ACTION ITEM
Go through the lines below and copy each one that holds the string "place".

Source data
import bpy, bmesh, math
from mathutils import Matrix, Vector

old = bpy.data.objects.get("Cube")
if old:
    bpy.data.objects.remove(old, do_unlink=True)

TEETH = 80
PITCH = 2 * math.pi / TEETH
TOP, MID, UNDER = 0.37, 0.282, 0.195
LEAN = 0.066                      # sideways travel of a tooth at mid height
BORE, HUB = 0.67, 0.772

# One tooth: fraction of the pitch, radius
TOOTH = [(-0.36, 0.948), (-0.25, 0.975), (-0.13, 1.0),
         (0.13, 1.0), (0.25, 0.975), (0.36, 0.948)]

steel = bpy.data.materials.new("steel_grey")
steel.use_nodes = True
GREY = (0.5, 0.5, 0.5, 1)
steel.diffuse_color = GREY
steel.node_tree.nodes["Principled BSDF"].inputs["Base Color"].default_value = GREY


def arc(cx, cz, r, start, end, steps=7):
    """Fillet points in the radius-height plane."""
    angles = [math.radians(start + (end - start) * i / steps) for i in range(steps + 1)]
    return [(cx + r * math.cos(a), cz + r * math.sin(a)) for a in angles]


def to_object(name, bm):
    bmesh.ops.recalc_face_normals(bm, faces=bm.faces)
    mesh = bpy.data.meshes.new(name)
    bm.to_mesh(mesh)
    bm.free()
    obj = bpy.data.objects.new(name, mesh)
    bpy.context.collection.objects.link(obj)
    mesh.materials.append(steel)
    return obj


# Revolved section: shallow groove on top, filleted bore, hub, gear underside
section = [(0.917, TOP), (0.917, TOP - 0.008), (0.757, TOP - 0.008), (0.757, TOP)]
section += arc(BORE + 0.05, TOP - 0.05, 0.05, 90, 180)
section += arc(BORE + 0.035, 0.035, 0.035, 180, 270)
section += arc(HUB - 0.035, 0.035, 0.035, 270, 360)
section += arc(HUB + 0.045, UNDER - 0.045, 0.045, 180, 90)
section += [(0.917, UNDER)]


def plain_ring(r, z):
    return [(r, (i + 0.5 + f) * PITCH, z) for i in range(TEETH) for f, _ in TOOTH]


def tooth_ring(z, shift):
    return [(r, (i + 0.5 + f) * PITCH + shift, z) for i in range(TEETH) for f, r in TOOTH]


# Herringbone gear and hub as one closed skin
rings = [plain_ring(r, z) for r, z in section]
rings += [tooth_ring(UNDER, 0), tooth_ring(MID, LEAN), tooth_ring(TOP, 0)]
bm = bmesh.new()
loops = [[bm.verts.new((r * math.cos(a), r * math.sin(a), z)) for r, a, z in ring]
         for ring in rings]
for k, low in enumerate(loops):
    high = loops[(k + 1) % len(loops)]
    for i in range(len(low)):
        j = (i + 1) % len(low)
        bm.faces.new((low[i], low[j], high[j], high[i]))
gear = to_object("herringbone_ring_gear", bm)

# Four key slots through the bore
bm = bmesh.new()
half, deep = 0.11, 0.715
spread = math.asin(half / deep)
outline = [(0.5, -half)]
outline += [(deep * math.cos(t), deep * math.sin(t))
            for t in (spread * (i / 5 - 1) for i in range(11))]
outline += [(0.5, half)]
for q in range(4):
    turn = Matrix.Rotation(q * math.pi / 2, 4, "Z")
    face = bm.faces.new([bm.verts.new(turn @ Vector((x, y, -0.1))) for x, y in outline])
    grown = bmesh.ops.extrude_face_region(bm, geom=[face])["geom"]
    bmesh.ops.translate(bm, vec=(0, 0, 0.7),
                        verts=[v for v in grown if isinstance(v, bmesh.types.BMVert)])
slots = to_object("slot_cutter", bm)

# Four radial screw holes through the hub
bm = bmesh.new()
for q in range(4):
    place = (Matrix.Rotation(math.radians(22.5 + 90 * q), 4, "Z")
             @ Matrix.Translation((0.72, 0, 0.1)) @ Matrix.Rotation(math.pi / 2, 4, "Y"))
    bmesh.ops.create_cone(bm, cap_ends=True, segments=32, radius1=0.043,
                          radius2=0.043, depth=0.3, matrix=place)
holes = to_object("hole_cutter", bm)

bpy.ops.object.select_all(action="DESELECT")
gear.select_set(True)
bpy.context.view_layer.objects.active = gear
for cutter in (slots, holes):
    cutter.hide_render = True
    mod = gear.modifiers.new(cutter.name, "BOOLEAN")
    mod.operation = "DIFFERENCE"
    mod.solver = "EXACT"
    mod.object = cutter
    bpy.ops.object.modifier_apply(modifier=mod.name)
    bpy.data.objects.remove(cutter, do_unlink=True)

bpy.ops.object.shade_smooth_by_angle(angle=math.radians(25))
==
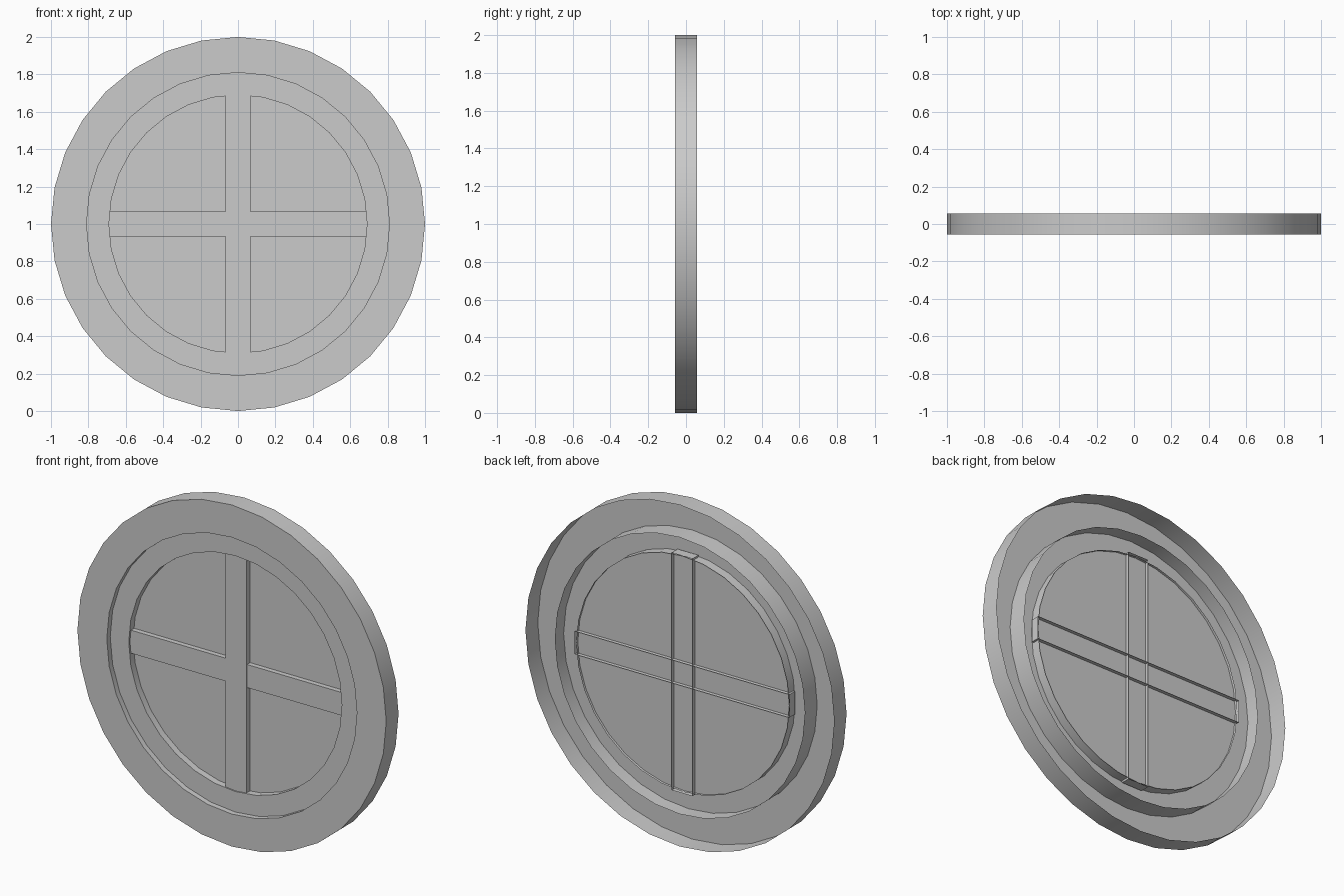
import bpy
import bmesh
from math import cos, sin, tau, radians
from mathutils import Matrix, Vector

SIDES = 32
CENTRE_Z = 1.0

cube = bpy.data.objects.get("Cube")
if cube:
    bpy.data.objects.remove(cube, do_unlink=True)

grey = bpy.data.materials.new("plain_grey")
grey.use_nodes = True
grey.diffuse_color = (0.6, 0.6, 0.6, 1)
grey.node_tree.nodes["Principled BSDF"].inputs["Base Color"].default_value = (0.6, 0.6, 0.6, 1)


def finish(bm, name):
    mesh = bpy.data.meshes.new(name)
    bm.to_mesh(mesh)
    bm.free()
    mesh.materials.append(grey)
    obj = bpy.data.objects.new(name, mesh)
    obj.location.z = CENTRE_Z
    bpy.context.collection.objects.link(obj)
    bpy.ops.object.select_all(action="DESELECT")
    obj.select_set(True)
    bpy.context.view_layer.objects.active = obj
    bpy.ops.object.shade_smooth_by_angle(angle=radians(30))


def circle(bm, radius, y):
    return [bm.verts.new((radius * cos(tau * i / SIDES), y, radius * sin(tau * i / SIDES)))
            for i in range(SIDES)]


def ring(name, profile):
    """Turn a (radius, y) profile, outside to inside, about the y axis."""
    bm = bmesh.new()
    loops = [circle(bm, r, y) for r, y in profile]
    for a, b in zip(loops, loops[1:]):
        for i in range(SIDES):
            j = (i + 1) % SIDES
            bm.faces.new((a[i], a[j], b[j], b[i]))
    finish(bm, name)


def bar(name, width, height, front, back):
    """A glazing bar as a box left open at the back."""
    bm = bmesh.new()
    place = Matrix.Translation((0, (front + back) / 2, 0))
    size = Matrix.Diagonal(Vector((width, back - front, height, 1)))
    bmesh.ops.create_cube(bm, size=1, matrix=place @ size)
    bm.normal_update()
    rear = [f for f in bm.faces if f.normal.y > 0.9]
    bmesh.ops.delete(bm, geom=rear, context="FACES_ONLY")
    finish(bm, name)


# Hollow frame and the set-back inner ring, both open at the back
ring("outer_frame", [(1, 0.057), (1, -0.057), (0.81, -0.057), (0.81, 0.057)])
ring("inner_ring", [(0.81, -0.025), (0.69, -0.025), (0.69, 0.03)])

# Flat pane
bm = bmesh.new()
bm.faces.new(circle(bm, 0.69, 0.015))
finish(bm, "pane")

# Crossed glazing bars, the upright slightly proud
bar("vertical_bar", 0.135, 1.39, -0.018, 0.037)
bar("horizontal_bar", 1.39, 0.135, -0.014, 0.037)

REPLY TO THE TASK
    place = (Matrix.Rotation(math.radians(22.5 + 90 * q), 4, "Z")
                          radius2=0.043, depth=0.3, matrix=place)
    place = Matrix.Translation((0, (front + back) / 2, 0))
    bmesh.ops.create_cube(bm, size=1, matrix=place @ size)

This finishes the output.